However, to be an effective business leader, you need to know the social landscape, vibe and needs of your customers. This way you can invest wisely and become a part of the community that gives back.
First, giving back doesn’t always mean writing a check. I often talk about the importance of building relationships and investing in the community is no different. For example, you could connect one of your customers, who owns a plant nursery, with the township building a new community garden. That friend might be willing to donate various plants for this venture and it’s your direct involvement that connected the donor to the cause.
Second, I would recommend finding out which organizations your customers are interested in supporting. This could be a simple on-line questionnaire asking your customers “what’s the last charitable organization you donated money, food or clothing to?” Or you could ask, “When is your birthday?” In turn, use this information to make a donation to your customers’ favorite charity in honor of his/her birthday or to the causes they find most important to be involved with. Tweak the idea as you see fit.

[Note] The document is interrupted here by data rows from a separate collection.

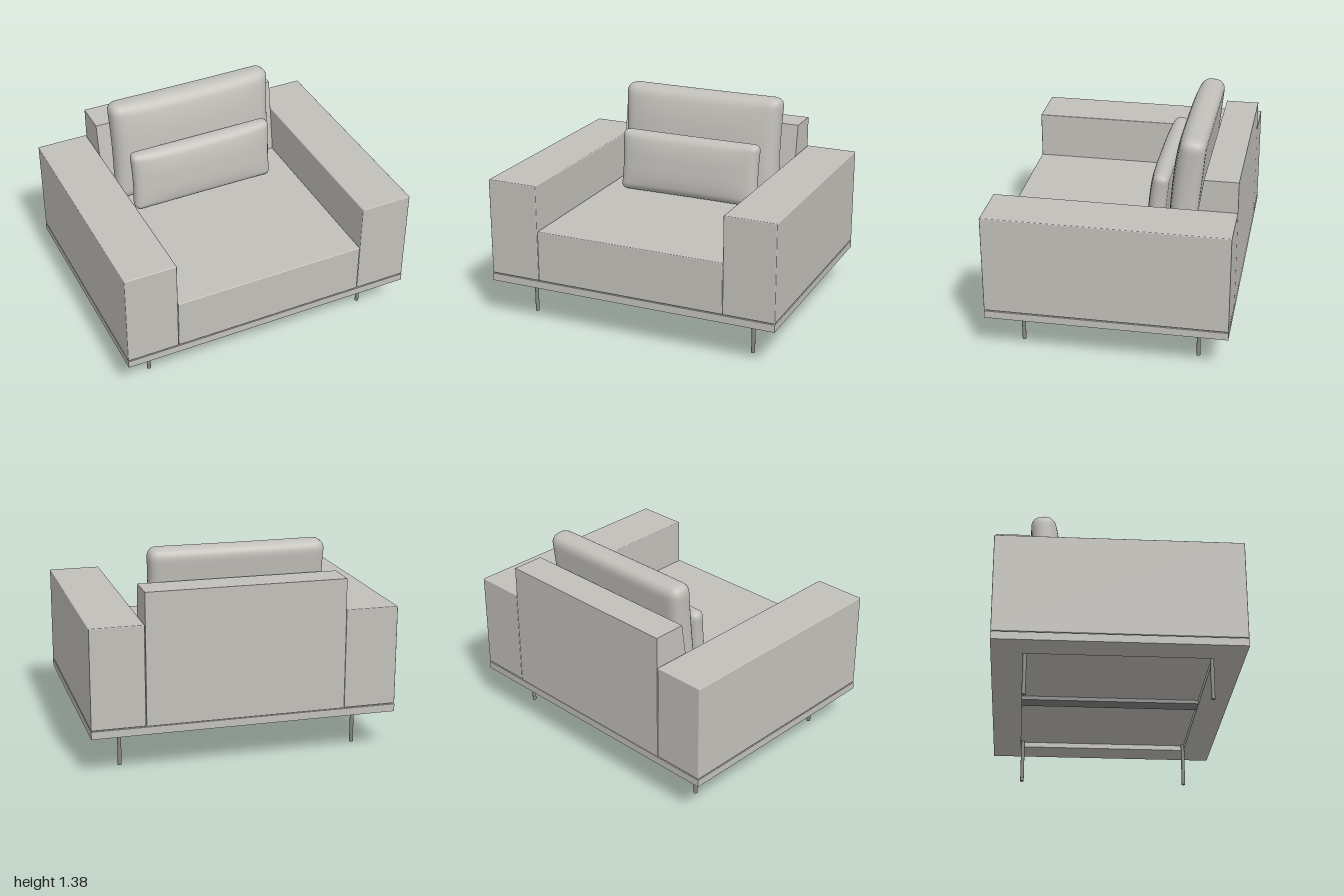
import * as THREE from 'three';
import { mergeVertices } from 'three/addons/utils/BufferGeometryUtils.js';
import { RoundedBoxGeometry } from 'three/addons/geometries/RoundedBoxGeometry.js';

const fabric = new THREE.MeshStandardMaterial({ color: 0xc2c0ba });
fabric.name = 'warm grey fabric';
const metal = new THREE.MeshStandardMaterial({ color: 0x868686 });
metal.name = 'grey metal';

function add(parent, name, geometry, material, x = 0, y = 0, z = 0) {
  const mesh = new THREE.Mesh(geometry, material);
  mesh.name = name;
  mesh.position.set(x, y, z);
  parent.add(mesh);
  return mesh;
}

// Upholstered block given by its minimum and maximum corners
function block(parent, name, [x0, y0, z0], [x1, y1, z1]) {
  const geometry = new RoundedBoxGeometry(x1 - x0, y1 - y0, z1 - z0, 2, 0.006);
  return add(parent, name, geometry, fabric, (x0 + x1) / 2, (y0 + y1) / 2, (z0 + z1) / 2);
}

// Soft pillow: a rounded box with a bulging front and slightly pinched sides
function cushionGeometry(w, h, d, r, bulge) {
  let g = new THREE.BoxGeometry(w, h, d, 44, 30, 10);
  g.deleteAttribute('uv');
  g.deleteAttribute('normal');
  g = mergeVertices(g);
  const pos = g.attributes.position;
  const p = new THREE.Vector3();
  const inner = new THREE.Vector3();
  const limit = new THREE.Vector3(w / 2 - r, h / 2 - r, d / 2 - r);
  const low = limit.clone().negate();
  for (let i = 0; i < pos.count; i++) {
    p.fromBufferAttribute(pos, i);
    inner.copy(p).clamp(low, limit);
    p.sub(inner).setLength(r).add(inner);
    const u = (2 * p.x) / w;
    const v = (2 * p.y) / h;
    const puff = (1 - Math.abs(u) ** 4) * (1 - Math.abs(v) ** 3);
    if (p.z > 0) p.z += bulge * puff * Math.min(1, (2 * p.z) / d);
    p.x *= 1 - 0.02 * (1 - v * v);
    p.y *= 1 - 0.008 * (1 - u * u);
    pos.setXYZ(i, p.x, p.y, p.z);
  }
  g.computeVertexNormals();
  return g;
}

export function createModel() {
  const model = new THREE.Group();
  model.name = 'armchair';

  // Base: thin slab over a rim that leaves a recess underneath
  const rim = new THREE.Shape([[-1, -0.78], [1, -0.78], [1, 0.78], [-1, 0.78]].map(([x, y]) => new THREE.Vector2(x, y)));
  rim.holes.push(new THREE.Path([[-0.8, -0.585], [-0.8, 0.585], [0.8, 0.585], [0.8, -0.585]].map(([x, y]) => new THREE.Vector2(x, y))));
  const rimGeometry = new THREE.ExtrudeGeometry(rim, { depth: 0.035, bevelEnabled: false });
  rimGeometry.rotateX(-Math.PI / 2);
  add(model, 'baseRim', rimGeometry, fabric, 0, 0.265, 0);
  add(model, 'baseSlab', new THREE.BoxGeometry(2, 0.015, 1.56), fabric, 0, 0.3075, 0);
  add(model, 'shadowGapCore', new THREE.BoxGeometry(1.98, 0.012, 1.54), fabric, 0, 0.318, 0);
  add(model, 'underBeam', new THREE.BoxGeometry(0.11, 0.025, 1.17), metal, 0, 0.2875, 0);

  // Arms, mirrored left and right
  block(model, 'leftArm', [0.653, 0.32, -0.78], [1, 0.975, 0.78]);
  block(model, 'rightArm', [-1, 0.32, -0.78], [-0.653, 0.975, 0.78]);

  // Seat
  block(model, 'seat', [-0.65, 0.32, -0.5], [0.65, 0.665, 0.78]);

  // Backrest with a sloping front face
  const side = new THREE.Shape([[0.78, 0.32], [0.78, 1.18], [0.562, 1.18], [0.482, 0.66], [0.482, 0.32]].map(([x, y]) => new THREE.Vector2(x, y)));
  const backGeometry = new THREE.ExtrudeGeometry(side, { depth: 1.3, bevelEnabled: false });
  backGeometry.rotateY(Math.PI / 2);
  add(model, 'backrest', backGeometry, fabric, -0.65, 0, 0).geometry.scale(1, 1, 1);

  // Cushions leaning backwards
  const backCushion = add(model, 'backCushion', cushionGeometry(1.16, 0.715, 0.16, 0.065, 0.045), fabric, -0.01, 1.028, -0.446);
  backCushion.rotation.x = -0.1;
  const lumbarCushion = add(model, 'lumbarCushion', cushionGeometry(1.02, 0.43, 0.1, 0.045, 0.035), fabric, -0.02, 0.885, -0.25);
  lumbarCushion.rotation.x = -0.1;

  // Slim legs
  const legGeometry = new THREE.CylinderGeometry(0.0125, 0.0125, 0.3, 20);
  for (const x of [-0.787, 0.787]) {
    for (const z of [-0.572, 0.578]) add(model, 'leg', legGeometry, metal, x, 0.15, z);
  }
  return model;
}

Investing in the community is about building relationships that benefit its citizens. Sometimes it is writing a check and is a line item on your marketing budget. This strategy is known as public relations and is a part of any good business model.
Don’t be shy about your support of community causes. This strategy bears residuals, particularly in the Digital Age, when you connect with your customers online and can talk about the various causes you support.
While it’s a known fact that people do business with people they like, investing in the community, requires you connecting with your customers and the things they care about beyond a tax-deduction. It’s about broadening the scope of your business and raising awareness about the needs of the community you serve.
Finally, as a local business you might want to explore investing in a Community Supported Enterprise (CSE). CSE are businesses that derive funds from investment groups that loan money to support affordable housing, local businesses, community centers, and other enterprises that solve community needs. This is more philanthropic and localized in its approach but can serve as a real boost to your PR strategy.